BOS - Online Surveys

powerful, flexible online surveys

Should I use a grid question or a scale/rank question?

Both the grid question and the scale/rank question types allow you to lay your questions out in a table or matrix format.

The grid question type has been designed to allow you to combine several question types together into a table.  This means that you could, for example, combine a multiple choice question and a free text question together into one grid.

The scale/rank question type has been designed for Likert-type scale questions, ranking questions and semantic differential scales.  You can set the question up so that your respondents must choose a minimum number of answers, and/or so that your respondents are limited to a maximum number of answers (e.g. one answer per row and one answer per column).

While the scale/rank question is designed for scales and ranking questions, you are not required to use this question type for those types of questions.  In some cases a grid question may be more appropriate for your needs.  Scale/rank questions and grid questions have different strengths and weaknesses, some of which are discussed below.

When deciding whether to use a grid question or a scale/rank question, we recommend that you consider the following aspects:

Customisability of question columns

Grid questions

A grid question allows you to have several question columns, and you can choose any arrangement of multiple choice, selection list, date/time and free text questions in your grid that you like.  You can use the multiple choice (single answer) question type if you want to present your respondents with radio buttons, or the multiple choice (multiple answers) question type if you want to present your respondents with check boxes.

grid example

Scale/rank questions

A scale/rank question does not allow multiple customisable question columns.  Respondents are presented with a series of check boxes against the row items and answer options that you provide in the question editor.  Check boxes are used in preference to radio buttons so that respondents can deselect an entire row.  This allows respondents to change their minds about which statements they wish to respond to; it is also useful for ranking questions where you only want respondents to choose a subset of items – e.g. their top 3 of 10 possible items.

ranking question example

Width of answer option columns

Grid questions

The answer option columns in a grid question will vary depending on the answer option text that you provide.  A column containing the answer option text “Neither agree nor disagree” will be wider than a column containing the answer option text “Disagree”.

gridq diff width

Scale/rank questions

The answer option columns in a scale/rank question will always be the same width, regardless of the length of the answer option text that you provide.  This is to minimise bias associated with question columns being larger or smaller than each other.  This can, however, mean that the amount of space dedicated to the answer options is relatively large, and therefore the space provided for the row item text can be smaller than you might expect.

Likert scale example

Ability to specify the number of answers that can be selected per row

Both the grid and scale/rank question types allow you to specify the number of answers that can be selected per row.

Ability to specify the number of answers that can be selected per column

Grid questions

It is not possible to specify the number of answers that can be selected per column in a grid question.

Scale/rank questions

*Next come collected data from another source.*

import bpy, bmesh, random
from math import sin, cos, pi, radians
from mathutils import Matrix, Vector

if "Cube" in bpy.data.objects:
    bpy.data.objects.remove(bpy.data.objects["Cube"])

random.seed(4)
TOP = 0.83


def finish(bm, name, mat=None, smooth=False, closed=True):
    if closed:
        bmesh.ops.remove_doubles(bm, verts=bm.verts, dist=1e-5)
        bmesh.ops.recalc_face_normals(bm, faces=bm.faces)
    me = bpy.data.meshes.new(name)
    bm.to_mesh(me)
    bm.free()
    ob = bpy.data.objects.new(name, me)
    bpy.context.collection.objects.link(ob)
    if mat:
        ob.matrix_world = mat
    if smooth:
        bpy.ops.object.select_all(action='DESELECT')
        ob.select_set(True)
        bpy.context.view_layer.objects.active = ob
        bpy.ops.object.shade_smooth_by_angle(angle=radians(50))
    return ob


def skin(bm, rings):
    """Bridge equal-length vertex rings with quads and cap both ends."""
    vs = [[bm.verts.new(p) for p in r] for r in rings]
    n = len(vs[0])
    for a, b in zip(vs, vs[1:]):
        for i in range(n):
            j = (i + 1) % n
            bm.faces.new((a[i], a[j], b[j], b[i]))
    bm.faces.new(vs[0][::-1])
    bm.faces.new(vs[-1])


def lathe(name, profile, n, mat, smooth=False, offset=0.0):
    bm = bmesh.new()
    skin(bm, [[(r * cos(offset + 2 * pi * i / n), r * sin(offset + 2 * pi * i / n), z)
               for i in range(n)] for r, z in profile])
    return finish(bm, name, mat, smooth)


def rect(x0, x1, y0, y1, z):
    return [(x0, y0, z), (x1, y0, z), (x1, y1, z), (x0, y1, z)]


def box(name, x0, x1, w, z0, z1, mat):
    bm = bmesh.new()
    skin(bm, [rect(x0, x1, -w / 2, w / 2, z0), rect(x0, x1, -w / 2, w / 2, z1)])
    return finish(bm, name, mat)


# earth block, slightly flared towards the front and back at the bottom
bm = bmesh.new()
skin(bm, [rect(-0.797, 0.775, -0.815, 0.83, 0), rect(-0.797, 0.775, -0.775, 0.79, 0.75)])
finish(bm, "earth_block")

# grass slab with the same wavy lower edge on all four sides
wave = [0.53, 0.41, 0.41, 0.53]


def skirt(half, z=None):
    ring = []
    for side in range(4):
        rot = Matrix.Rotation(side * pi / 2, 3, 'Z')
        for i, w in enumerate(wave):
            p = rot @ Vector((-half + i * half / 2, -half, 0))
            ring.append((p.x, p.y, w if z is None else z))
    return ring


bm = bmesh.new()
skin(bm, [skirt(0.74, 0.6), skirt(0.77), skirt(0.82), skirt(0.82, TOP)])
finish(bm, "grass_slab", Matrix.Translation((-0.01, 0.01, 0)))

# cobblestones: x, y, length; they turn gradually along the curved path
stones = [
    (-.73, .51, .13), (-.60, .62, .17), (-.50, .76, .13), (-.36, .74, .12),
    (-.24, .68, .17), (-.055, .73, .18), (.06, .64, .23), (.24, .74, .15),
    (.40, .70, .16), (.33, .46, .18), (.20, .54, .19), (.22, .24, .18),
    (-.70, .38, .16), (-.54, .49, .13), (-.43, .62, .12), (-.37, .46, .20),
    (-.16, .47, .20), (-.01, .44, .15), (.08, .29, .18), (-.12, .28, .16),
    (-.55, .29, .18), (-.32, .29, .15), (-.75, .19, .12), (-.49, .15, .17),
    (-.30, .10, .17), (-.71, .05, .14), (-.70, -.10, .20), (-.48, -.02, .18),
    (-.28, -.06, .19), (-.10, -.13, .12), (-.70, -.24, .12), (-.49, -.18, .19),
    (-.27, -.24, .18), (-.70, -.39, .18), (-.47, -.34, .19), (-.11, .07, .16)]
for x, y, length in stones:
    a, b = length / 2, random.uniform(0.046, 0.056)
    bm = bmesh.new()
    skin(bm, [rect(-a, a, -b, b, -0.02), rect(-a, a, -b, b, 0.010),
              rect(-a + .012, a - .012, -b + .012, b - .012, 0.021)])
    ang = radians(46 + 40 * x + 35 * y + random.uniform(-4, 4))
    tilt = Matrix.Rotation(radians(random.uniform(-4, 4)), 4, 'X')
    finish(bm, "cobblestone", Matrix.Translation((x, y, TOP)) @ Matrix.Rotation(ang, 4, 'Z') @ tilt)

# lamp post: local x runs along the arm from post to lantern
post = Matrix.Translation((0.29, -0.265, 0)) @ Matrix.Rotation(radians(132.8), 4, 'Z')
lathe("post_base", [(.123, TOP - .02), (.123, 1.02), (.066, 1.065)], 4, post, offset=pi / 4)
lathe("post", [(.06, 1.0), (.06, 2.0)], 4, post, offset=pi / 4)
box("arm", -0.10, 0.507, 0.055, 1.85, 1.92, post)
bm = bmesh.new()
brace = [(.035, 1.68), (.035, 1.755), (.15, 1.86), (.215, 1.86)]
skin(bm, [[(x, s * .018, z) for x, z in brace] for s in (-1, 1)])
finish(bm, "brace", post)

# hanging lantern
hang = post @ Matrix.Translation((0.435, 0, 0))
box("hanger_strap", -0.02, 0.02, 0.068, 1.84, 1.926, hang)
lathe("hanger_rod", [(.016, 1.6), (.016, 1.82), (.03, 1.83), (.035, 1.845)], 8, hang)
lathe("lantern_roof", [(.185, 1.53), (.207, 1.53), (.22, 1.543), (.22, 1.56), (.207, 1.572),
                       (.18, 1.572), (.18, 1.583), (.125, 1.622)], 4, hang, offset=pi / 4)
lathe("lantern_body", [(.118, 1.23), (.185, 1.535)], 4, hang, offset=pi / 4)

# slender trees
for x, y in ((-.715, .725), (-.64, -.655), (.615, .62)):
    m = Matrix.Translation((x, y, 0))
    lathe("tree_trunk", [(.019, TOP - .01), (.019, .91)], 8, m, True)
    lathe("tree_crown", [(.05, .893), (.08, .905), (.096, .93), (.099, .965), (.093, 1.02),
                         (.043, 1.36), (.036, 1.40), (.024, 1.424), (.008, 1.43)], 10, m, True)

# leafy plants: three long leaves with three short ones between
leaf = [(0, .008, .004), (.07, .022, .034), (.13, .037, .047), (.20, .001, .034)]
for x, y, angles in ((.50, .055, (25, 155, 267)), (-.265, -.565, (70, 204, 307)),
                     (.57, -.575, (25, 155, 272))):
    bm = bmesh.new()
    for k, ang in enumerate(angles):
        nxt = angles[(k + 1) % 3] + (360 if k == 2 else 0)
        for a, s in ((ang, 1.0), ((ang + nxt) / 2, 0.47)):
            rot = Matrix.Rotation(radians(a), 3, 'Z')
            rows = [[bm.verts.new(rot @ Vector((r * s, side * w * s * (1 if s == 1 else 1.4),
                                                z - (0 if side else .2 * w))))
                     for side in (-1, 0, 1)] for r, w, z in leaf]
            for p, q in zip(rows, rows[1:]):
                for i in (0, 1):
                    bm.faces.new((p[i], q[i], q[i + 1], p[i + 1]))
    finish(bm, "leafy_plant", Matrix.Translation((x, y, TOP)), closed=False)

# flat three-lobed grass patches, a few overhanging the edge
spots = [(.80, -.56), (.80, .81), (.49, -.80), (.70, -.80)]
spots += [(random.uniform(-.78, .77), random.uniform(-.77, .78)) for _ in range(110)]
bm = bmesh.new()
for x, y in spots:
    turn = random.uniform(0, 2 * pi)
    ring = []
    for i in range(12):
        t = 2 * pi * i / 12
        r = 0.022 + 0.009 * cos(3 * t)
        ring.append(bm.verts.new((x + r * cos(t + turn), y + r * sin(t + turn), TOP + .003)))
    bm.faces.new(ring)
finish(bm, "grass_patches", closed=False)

It is possible to specify the number of answers that can be selected per column in a scale/rank question.  This can be useful for ranking questions.

Ability to include text at both the left and the right of the grid

Grid questions

The grid question does not allow you to include statement text at the right hand side of the grid.

Scale/rank questions

The scale/rank question allows you to include statement text at both the left hand and right hand sides of the grid.  This can be used to set up a semantic differential scale.

semantic differential scale example

Other considerations

Accessibility

Both grid questions and scale/rank questions can be flexible and space-saving, but it is also very easy for them to become large, complicated and overwhelming. These question types can provide accessibility challenges, and respondents may not understand how to complete complex grids.

Response data

You should also always consider your response data when using a grid or scale/rank question.  Will the question layout that you have chosen provide you with data that you can usefully analyse?  The best way to test this is to pilot your survey, which we recommend you always do, regardless of the question types you use in your survey.

Screen size

Many respondents complete surveys using mobile devices with smaller screens.  A large grid may fit well on the page when it is displayed on a 27-inch desktop monitor, but it may be difficult to read or complete on a tablet.

Do you really need your questions displayed in a table?

Grids or scale/rank questions may be perfect for some situations but inappropriate for others.  It is always worth considering whether you can display your questions in alternative formats.  For example, Likert-type scale questions can be presented as a series of multiple choice, single answer questions rather than using the scale/rank question type.  Routing and/or sub-questions can be used to ask respondents to provide more detail about particular issues instead of trying to combine everything into one grid.